What Is Covered by Title Insurance?
Title insurance covers any liens or ownership disputes that property being purchased may have. It can protect either the buyer or mortgage lender against various risks related to the title in question. These include:
- Forged titles
- Tax owed
- Filing errors
- Conflicting ownership interests
- Liens on the property, like unpaid contractor bills or outstanding home equity loans
- Unrecorded easement
Types of Title Insurance Include:
Lender’s title insurance:
When you apply for a mortgage, your prospective lender may require you to buy title insurance. This policy protects the financial institution from title claims that would jeopardize their stake in the property they’re financing. It’s a closing cost you may incur for mortgage approval.
Owner’s title insurance:
You may ask the property seller to obtain this coverage on your behalf at closing. While it’s not mandatory, having it can protect you if your right to own the property is challenged after closing.
- Warranty title:
This is a form of assurance from the seller that they have the right to transfer ownership of the property. You can request the seller to provide a warranty title that protects your stake in the property when you don’t have title insurance or are buying in cash.
The Cost of Title Insurance
You’ll typically make a one-time payment for your title insurance policy, which may range between $500 and $3,500. If a mortgage lender requires you to obtain this coverage, you should also budget for additional related costs, such as courier charges and wire transfer fees.
Generally, title insurance premium rates vary by factors such as:
- Your coverage provider
- Property’s location
- Property’s purchase price
- Amount of coverage provided to suit your unique requirements for a specific real estate transaction
The cost will increase if you purchase a title endorsement in addition to the standard coverage. For example, you may need a restriction endorsement for protection against any HOA violations pertaining to the property.
You could save money on title insurance by comparing quotes from different providers in most states. However, states like Texas and Florida require all title companies to set the same premium for the same amount of coverage.
Do I Need Title Insurance as a Buyer?
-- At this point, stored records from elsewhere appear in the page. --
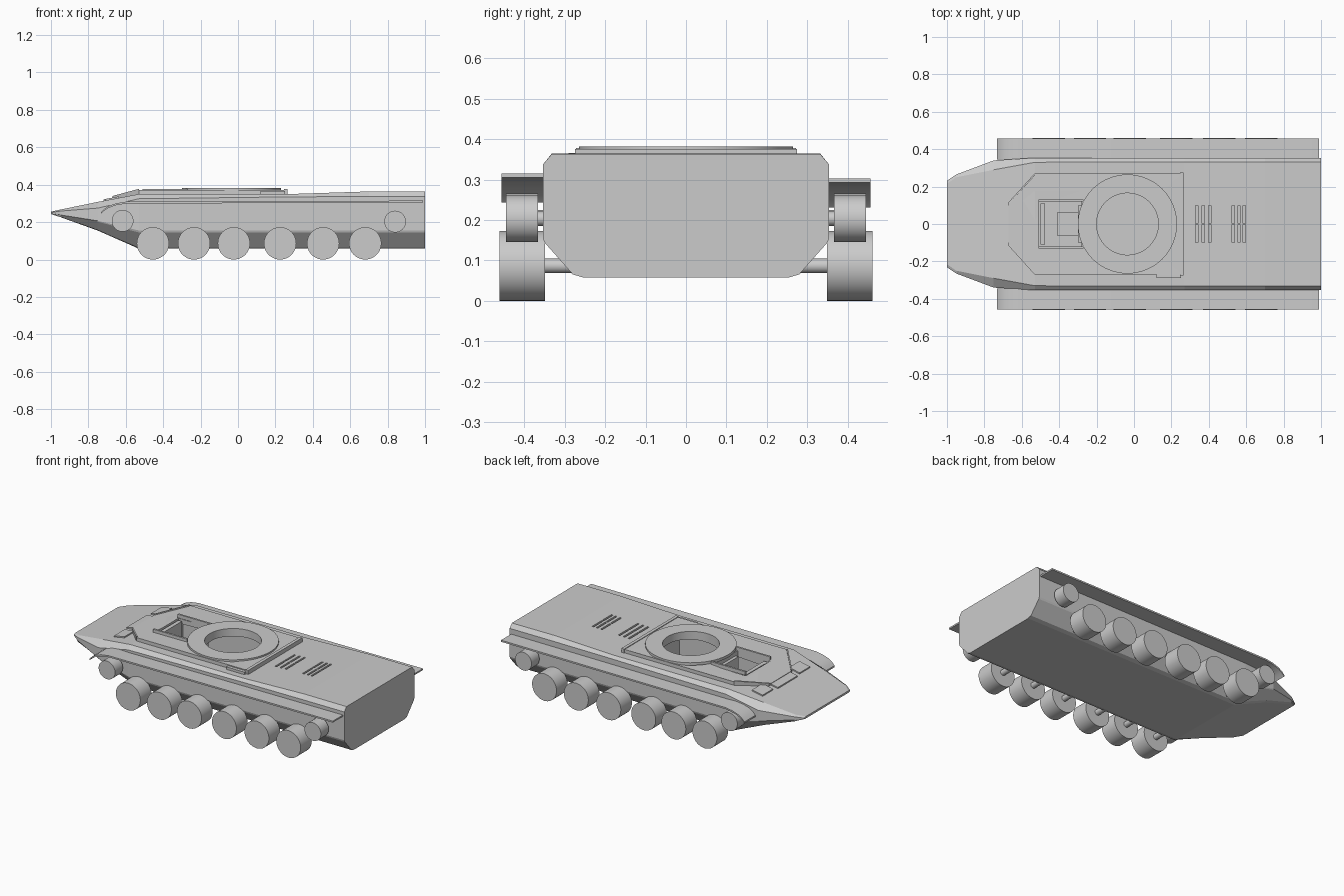
import bpy, bmesh, math

if "Cube" in bpy.data.objects:
    bpy.data.objects.remove(bpy.data.objects["Cube"])

def make(name, verts, faces, smooth=False):
    me = bpy.data.meshes.new(name)
    me.from_pydata(verts, [], faces)
    bm = bmesh.new()
    bm.from_mesh(me)
    bmesh.ops.recalc_face_normals(bm, faces=bm.faces)
    bm.to_mesh(me)
    bm.free()
    ob = bpy.data.objects.new(name, me)
    bpy.context.collection.objects.link(ob)
    return ob

def loft(name, rings):
    n = len(rings[0])
    verts = [p for r in rings for p in r]
    faces = [(i*n+j, i*n+(j+1) % n, (i+1)*n+(j+1) % n, (i+1)*n+j)
             for i in range(len(rings)-1) for j in range(n)]
    faces += [tuple(range(n)), tuple(range((len(rings)-1)*n, len(rings)*n))]
    return make(name, verts, faces)

def box(name, x0, x1, y0, y1, z0, z1, z2=None, z3=None):
    # z2, z3: bottom and top at the x1 end, for sloped pieces
    z2 = z0 if z2 is None else z2
    z3 = z1 if z3 is None else z3
    return loft(name, [[(x, y0, a), (x, y1, a), (x, y1, b), (x, y0, b)]
                       for x, a, b in ((x0, z0, z1), (x1, z2, z3))])

def shade(ob):
    bpy.ops.object.select_all(action='DESELECT')
    ob.select_set(True)
    bpy.context.view_layer.objects.active = ob
    bpy.ops.object.shade_smooth_by_angle(angle=math.radians(30))

def cyl(name, x, y, z, r, depth, along_y=True, n=48):
    bpy.ops.mesh.primitive_cylinder_add(vertices=n, radius=r, depth=depth, location=(x, y, z),
                                        rotation=(math.pi/2 if along_y else 0, 0, 0))
    ob = bpy.context.object
    ob.name = name
    shade(ob)
    return ob

def cut(ob, cutter):
    m = ob.modifiers.new("cut", 'BOOLEAN')
    m.operation, m.solver, m.object = 'DIFFERENCE', 'EXACT', cutter
    cutter.hide_render = True
    cutter.display_type = 'WIRE'

# Hull lofted along x: x, bottom half width, bottom z, side half width, side low z, side high z, top half width, top z
sections = [
    (-1.00, .215, .243, .232, .246, .251, .215, .256),
    (-0.95, .250, .227, .265, .238, .259, .250, .267),
    (-0.75, .270, .155, .340, .205, .275, .290, .308),
    (-0.53, .270, .058, .354, .150, .325, .330, .350),
    (0.27, .270, .058, .354, .150, .335, .332, .350),
    (0.70, .270, .058, .354, .150, .337, .332, .364),
    (1.00, .270, .058, .354, .150, .337, .332, .363)]
rings = []
for x, yb, zb, ys, zl, zu, yt, zt in sections:
    half = [(x, yb-.015, zb), (x, yb+.01, zb+(zl-zb)*.08), (x, ys-.004, zl-(zl-zb)*.06),
            (x, ys, zl+(zu-zl)*.03), (x, ys, zu), (x, yt, zt)]
    rings.append(half + [(a, -b, c) for a, b, c in reversed(half)])
hull = loft("hull", rings)

# Raised roof plate with sloped front
plate_pts = [(.255, .27, .372), (-.53, .27, .372), (-.67, .11, .334)]
plate_pts += [(a, -b, c) for a, b, c in reversed(plate_pts)]
plate = loft("roof_plate", [[(a, b, c-.04) for a, b, c in plate_pts], plate_pts])

# Interior, turret well and driver opening
cavity = box("cavity_cutter", -.545, .20, -.22, .22, .12, .332)
well = cyl("well_cutter", -.035, 0, .36, .165, .12, False, 64)
opening = box("opening_cutter", -.51, -.28, -.125, .125, .29, .42)
for c in (cavity, well, opening):
    cut(hull, c)
    if c is not cavity:
        cut(plate, c)

# Engine deck slots
for i, x in enumerate((.335, .37, .405, .53, .562, .59)):
    for j, y in enumerate((-.051, .051)):
        cut(hull, box(f"slot_cutter_{i}_{j}", x-.006, x+.006, y-.047, y+.047, .335, .40))

# Turret ring
rr = []
for r, z in ((.265, .365), (.265, .382), (.165, .382), (.165, .355)):
    rr.append([(-.035+r*math.cos(t*math.tau/64), r*math.sin(t*math.tau/64), z) for t in range(64)])
verts = [p for r in rr for p in r]
faces = [(i*64+j, i*64+(j+1) % 64, ((i+1) % 4)*64+(j+1) % 64, ((i+1) % 4)*64+j)
         for i in range(4) for j in range(64)]
shade(make("turret_ring", verts, faces))

# Roof fittings, driver seat and glacis flaps
box("rear_plate_rib", .245, .265, -.275, .275, .345, .376)
box("roof_tab", .12, .25, -.29, -.265, .345, .366)
box("driver_seat", -.41, -.30, -.065, .065, .15, .27)
box("seat_back", -.30, -.28, -.1, .1, .15, .33)
box("front_instrument_panel", -.50, -.475, -.11, .11, .15, .345)
for i, (x0, x1, y0, y1) in enumerate(((-.71, -.635, .135, .24), (-.71, -.635, -.24, -.135),
                                     (-.72, -.67, -.1, .1))):
    za, zb = (.308+(x+.75)*.191 for x in (x0, x1))
    box(f"glacis_flap_{i}", x0, x1, y0, y1, za-.005, za+.008, zb-.005, zb+.008)
for s in (-1, 1):
    loft("windscreen_rail", [[(a, s*b, c-.02), (a, s*(b+.012), c-.02), (a, s*(b+.012), c+.006), (a, s*b, c+.006)]
                             for a, b, c in ((-.67, .105, .334), (-.53, .26, .372))])
    box("opening_rail", -.51, -.27, s*.125-.006, s*.125+.006, .355, .378)

# Fenders, road wheels, axles and end wheels on both sides
for s, side in ((-1, "right"), (1, "left")):
    dz = 0 if s < 0 else -.012
    path = [(-.733, .25), (-.715, .268), (-.69, .284), (-.65, .298), (-.60, .306), (.99, .312)]
    fender = loft(side + "_fender", [[(x, s*.345, z+dz-.007), (x, s*.456, z+dz-.007),
                                      (x, s*.456, z+dz+.003), (x, s*.345, z+dz+.003)] for x, z in path])
    shade(fender)
    for i, x in enumerate((-.455, -.235, -.022, .225, .455, .68)):
        cyl(f"{side}_road_wheel_{i}", x, s*.405, .0865, .0865, .112)
        cyl(f"{side}_axle_{i}", x, s*.31, .0865, .018, .13, n=20)
    for nm, x, z in (("front", -.617, .207), ("rear", .84, .203)):
        cyl(f"{side}_{nm}_end_wheel", x, s*.405, z, .058, .079)
        cyl(f"{side}_{nm}_end_axle", x, s*.345, z, .018, .08, n=20)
You don’t have to get your own title insurance as a buyer in most cases. However, you can still invest in the policy for protection in case a lien against the property is discovered after you purchased the property.
Consider this example: the contractor who built the property is owed $70,000, an old lien not discovered during the initial public records search. As the current owner of the property, you might be liable for the outstanding debt to clear your title. Your policy would cover the debt and your legal fees to dispute the lien in court.
Tips to Choose a Title Company
- Consult your mortgage lender or agent in your search for a reputable title provider
- Request recommendations from friends or family who have enlisted a trusted title company before
- Screen potential providers based on their experience, reviews from previous clients, and amount of completed transactions
Paying for Title Insurance
- Lender’s title insurance: As the buyer, you’ll pay for this coverage.
- Owner’s title insurance: This policy isn’t usually required. If you need it, you can ask the seller to pay for it during negotiations.
For any questions about real estate property coverages, contact our experts at Atlas Insurance. We can help you find a customized commercial property policy or construction insurance solution that suits your unique needs.